What the task requires
The answer must consist of every line in the records that contains the word "centre".

Data extract

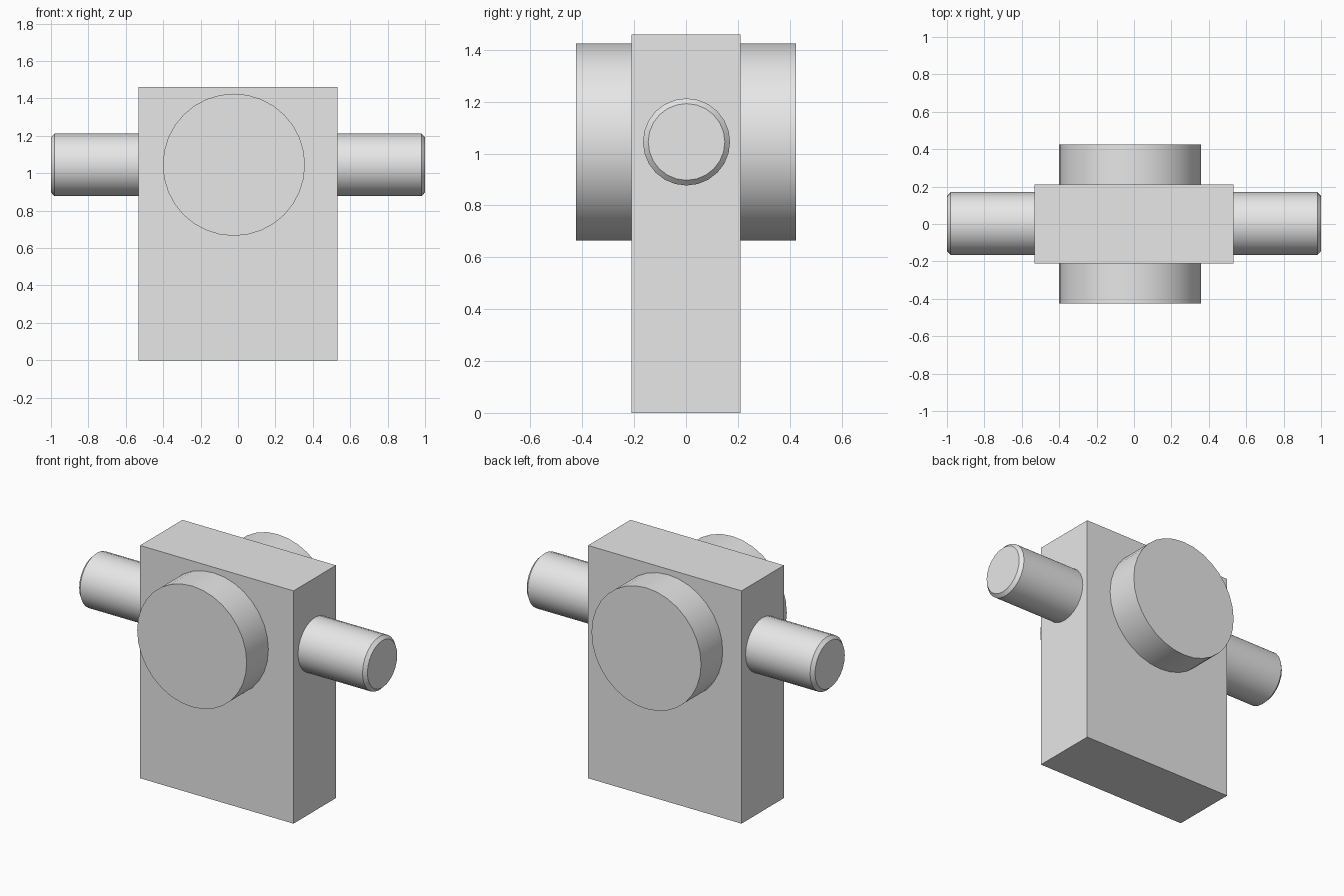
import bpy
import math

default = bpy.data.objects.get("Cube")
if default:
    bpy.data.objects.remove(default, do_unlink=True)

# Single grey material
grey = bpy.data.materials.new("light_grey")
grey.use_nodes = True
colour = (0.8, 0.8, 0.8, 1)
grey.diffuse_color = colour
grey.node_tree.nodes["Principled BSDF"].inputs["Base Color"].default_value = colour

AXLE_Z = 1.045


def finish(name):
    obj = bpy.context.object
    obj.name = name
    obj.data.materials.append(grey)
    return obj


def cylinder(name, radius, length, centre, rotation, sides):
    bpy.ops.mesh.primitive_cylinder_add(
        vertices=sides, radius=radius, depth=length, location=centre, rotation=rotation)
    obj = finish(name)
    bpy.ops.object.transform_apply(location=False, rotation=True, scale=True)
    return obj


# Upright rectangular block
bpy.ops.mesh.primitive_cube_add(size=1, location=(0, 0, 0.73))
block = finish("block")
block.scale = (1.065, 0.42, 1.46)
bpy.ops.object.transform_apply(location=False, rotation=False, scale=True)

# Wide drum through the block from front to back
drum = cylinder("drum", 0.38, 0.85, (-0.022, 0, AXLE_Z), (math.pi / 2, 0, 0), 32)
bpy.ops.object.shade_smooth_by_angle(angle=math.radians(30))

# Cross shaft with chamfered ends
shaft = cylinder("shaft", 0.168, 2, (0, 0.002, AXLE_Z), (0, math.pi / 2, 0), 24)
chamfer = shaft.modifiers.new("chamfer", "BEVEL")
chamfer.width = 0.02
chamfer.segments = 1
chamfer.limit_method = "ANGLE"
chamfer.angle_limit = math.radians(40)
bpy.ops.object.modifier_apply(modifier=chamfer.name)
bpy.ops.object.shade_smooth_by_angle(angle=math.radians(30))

Solution for this exercise
def cylinder(name, radius, length, centre, rotation, sides):
        vertices=sides, radius=radius, depth=length, location=centre, rotation=rotation)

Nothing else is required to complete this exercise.